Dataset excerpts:
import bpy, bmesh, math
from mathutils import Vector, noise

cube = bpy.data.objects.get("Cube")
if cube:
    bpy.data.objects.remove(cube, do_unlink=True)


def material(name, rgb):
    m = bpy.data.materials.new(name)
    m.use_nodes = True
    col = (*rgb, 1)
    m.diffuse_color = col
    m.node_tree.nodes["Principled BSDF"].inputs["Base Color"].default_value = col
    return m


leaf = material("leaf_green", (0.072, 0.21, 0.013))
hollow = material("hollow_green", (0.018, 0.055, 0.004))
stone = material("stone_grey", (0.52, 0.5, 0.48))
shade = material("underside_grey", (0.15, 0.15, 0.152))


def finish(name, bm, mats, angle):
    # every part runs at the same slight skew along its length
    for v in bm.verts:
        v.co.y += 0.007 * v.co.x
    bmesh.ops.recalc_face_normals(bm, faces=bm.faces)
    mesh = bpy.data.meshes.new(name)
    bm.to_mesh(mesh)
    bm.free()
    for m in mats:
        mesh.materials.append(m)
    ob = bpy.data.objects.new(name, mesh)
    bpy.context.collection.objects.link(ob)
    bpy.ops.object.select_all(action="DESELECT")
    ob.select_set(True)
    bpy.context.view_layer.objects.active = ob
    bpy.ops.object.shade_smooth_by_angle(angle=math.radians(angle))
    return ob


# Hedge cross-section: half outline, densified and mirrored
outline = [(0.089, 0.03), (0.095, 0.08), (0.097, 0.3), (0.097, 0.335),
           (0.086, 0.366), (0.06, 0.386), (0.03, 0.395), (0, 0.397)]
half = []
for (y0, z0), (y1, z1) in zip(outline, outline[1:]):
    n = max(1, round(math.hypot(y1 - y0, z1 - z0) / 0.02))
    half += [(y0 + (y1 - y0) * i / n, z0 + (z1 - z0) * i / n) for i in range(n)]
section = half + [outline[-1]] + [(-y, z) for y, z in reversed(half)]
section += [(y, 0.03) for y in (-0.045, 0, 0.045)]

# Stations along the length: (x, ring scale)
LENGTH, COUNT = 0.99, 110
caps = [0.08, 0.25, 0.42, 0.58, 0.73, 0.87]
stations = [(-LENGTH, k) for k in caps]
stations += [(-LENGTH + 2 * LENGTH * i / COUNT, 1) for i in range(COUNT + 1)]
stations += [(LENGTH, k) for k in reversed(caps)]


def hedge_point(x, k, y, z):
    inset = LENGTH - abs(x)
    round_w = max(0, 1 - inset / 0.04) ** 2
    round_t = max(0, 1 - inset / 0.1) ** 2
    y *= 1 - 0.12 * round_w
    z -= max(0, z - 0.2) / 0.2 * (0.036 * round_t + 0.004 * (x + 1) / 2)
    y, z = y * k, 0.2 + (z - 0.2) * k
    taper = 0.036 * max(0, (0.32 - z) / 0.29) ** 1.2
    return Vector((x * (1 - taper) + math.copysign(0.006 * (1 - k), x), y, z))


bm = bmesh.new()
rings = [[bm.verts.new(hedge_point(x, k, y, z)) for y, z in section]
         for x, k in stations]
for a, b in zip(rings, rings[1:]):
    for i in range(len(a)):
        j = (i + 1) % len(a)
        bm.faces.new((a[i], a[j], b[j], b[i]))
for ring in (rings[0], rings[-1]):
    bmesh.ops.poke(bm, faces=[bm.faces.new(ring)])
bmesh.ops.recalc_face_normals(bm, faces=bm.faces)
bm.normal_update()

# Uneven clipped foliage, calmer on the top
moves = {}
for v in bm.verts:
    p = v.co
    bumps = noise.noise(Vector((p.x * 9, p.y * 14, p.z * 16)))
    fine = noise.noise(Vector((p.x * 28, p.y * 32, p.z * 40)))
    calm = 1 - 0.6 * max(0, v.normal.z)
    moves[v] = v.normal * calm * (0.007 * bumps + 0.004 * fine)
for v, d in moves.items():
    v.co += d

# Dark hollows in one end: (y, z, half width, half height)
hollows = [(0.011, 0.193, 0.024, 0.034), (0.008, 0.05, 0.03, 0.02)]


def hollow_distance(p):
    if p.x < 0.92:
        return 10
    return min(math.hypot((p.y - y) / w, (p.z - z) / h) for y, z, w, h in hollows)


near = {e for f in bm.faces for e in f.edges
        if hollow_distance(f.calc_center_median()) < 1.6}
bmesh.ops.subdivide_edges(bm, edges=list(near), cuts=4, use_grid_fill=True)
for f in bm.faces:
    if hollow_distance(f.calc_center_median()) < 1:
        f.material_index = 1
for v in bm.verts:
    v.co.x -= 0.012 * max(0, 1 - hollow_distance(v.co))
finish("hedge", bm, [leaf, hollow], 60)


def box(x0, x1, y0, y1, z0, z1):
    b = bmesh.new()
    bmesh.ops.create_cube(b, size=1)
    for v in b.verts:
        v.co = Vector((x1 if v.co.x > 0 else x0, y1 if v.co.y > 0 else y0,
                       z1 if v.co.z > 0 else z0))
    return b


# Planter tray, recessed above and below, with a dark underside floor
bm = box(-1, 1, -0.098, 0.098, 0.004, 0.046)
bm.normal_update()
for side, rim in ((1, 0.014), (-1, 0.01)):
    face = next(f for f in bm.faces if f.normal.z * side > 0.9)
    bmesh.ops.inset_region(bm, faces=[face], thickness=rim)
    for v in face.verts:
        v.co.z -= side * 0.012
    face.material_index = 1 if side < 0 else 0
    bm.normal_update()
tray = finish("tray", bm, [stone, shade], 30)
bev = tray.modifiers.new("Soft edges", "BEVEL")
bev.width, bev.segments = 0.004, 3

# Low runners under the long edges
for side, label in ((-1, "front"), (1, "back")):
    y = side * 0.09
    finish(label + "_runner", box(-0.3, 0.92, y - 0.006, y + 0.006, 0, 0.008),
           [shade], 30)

The task - Reproduce the lines above, beginning at the line with "taper = 0.036" and stopping after the line with "for x, k in stations]", exactly as they are.

Written answer -
    taper = 0.036 * max(0, (0.32 - z) / 0.29) ** 1.2
    return Vector((x * (1 - taper) + math.copysign(0.006 * (1 - k), x), y, z))


bm = bmesh.new()
rings = [[bm.verts.new(hedge_point(x, k, y, z)) for y, z in section]
         for x, k in stations]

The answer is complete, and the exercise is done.